# WORK TASK:
Could you set down exactly the lines in the records below between the line holding "wave = [(X0, 0)]" and the line holding "d = Vector((*along, 0)).normalized()", inclusive?

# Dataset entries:
- - -

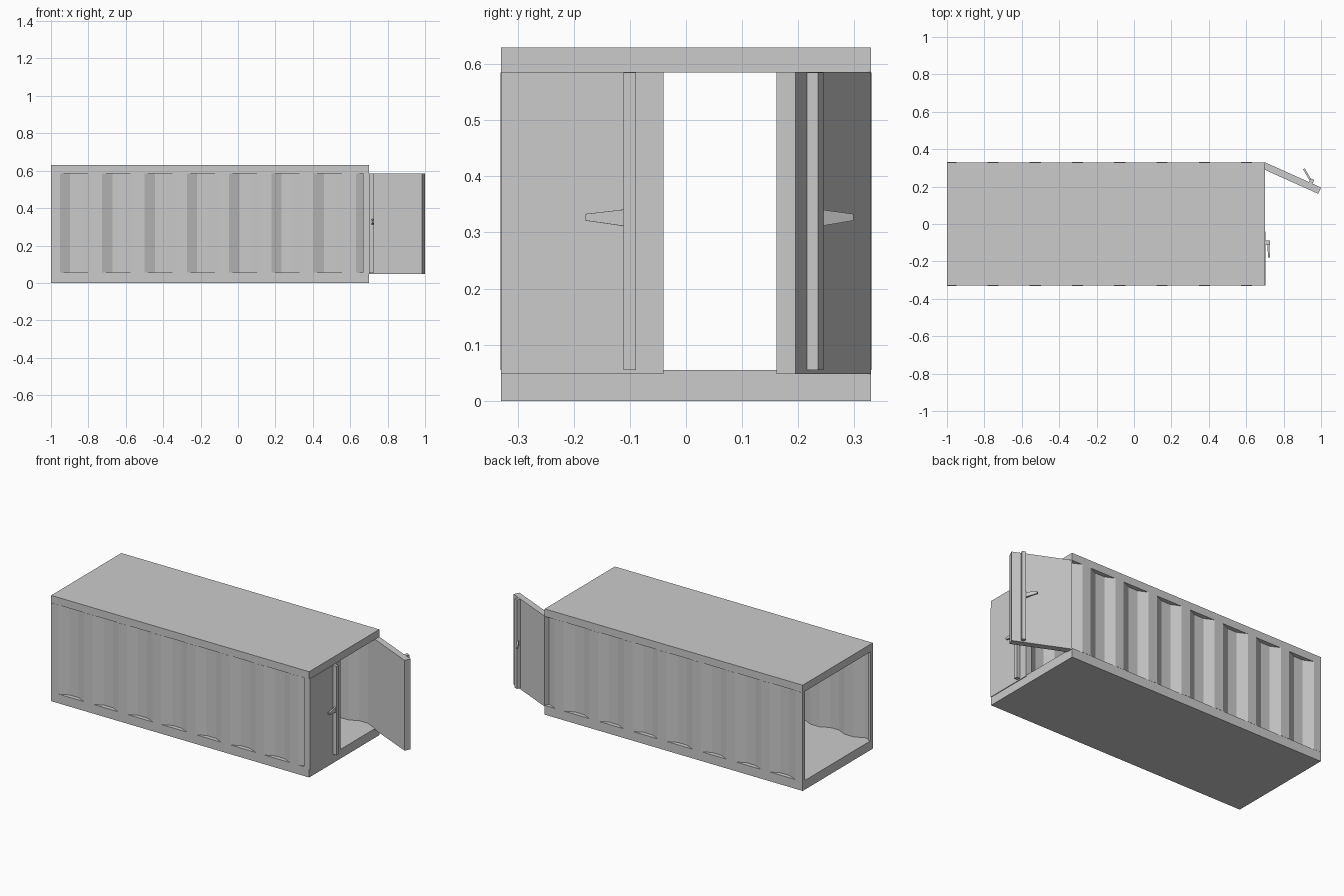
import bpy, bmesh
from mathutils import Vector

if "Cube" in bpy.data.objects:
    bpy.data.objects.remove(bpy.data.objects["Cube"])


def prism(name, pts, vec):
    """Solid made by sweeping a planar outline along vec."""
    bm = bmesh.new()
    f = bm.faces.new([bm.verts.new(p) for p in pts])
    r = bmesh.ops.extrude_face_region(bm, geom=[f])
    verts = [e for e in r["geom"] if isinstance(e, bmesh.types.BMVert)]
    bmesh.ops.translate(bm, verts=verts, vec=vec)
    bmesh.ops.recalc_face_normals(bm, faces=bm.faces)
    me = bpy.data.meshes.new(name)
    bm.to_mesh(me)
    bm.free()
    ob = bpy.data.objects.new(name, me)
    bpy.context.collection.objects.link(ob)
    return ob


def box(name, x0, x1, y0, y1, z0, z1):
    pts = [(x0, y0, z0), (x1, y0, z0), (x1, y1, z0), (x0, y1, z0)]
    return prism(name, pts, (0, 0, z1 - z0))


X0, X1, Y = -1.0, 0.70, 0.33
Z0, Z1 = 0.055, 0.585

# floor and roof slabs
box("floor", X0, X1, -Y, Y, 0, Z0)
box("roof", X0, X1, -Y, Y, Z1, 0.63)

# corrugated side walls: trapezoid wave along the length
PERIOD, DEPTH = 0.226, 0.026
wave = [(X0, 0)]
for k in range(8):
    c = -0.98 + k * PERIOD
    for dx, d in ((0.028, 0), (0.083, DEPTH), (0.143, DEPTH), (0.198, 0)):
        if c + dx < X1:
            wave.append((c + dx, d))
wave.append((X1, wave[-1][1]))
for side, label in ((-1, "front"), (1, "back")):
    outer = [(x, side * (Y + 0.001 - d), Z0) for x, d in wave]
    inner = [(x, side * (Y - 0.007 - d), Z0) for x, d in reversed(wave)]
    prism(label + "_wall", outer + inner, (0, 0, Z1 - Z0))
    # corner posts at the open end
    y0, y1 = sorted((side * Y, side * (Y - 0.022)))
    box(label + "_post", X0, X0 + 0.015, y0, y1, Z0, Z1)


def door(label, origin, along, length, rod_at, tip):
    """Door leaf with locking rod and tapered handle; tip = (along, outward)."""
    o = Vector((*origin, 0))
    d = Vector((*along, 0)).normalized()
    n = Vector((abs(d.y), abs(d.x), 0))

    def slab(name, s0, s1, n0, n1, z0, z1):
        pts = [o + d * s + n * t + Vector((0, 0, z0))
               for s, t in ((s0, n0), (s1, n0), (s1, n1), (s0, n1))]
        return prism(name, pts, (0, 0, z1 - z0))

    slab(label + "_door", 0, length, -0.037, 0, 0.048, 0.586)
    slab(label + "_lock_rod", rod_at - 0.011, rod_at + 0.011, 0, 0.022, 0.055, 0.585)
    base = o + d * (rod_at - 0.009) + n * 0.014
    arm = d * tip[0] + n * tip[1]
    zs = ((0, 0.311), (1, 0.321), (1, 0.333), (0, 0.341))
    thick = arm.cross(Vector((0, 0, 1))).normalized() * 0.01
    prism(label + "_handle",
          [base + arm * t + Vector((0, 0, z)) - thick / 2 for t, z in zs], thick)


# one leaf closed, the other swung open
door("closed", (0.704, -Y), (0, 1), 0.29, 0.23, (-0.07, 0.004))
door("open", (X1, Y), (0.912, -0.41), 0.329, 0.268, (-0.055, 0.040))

- - -

# SOLVED PROBLEM:
wave = [(X0, 0)]
for k in range(8):
    c = -0.98 + k * PERIOD
    for dx, d in ((0.028, 0), (0.083, DEPTH), (0.143, DEPTH), (0.198, 0)):
        if c + dx < X1:
            wave.append((c + dx, d))
wave.append((X1, wave[-1][1]))
for side, label in ((-1, "front"), (1, "back")):
    outer = [(x, side * (Y + 0.001 - d), Z0) for x, d in wave]
    inner = [(x, side * (Y - 0.007 - d), Z0) for x, d in reversed(wave)]
    prism(label + "_wall", outer + inner, (0, 0, Z1 - Z0))
    # corner posts at the open end
    y0, y1 = sorted((side * Y, side * (Y - 0.022)))
    box(label + "_post", X0, X0 + 0.015, y0, y1, Z0, Z1)


def door(label, origin, along, length, rod_at, tip):
    """Door leaf with locking rod and tapered handle; tip = (along, outward)."""
    o = Vector((*origin, 0))
    d = Vector((*along, 0)).normalized()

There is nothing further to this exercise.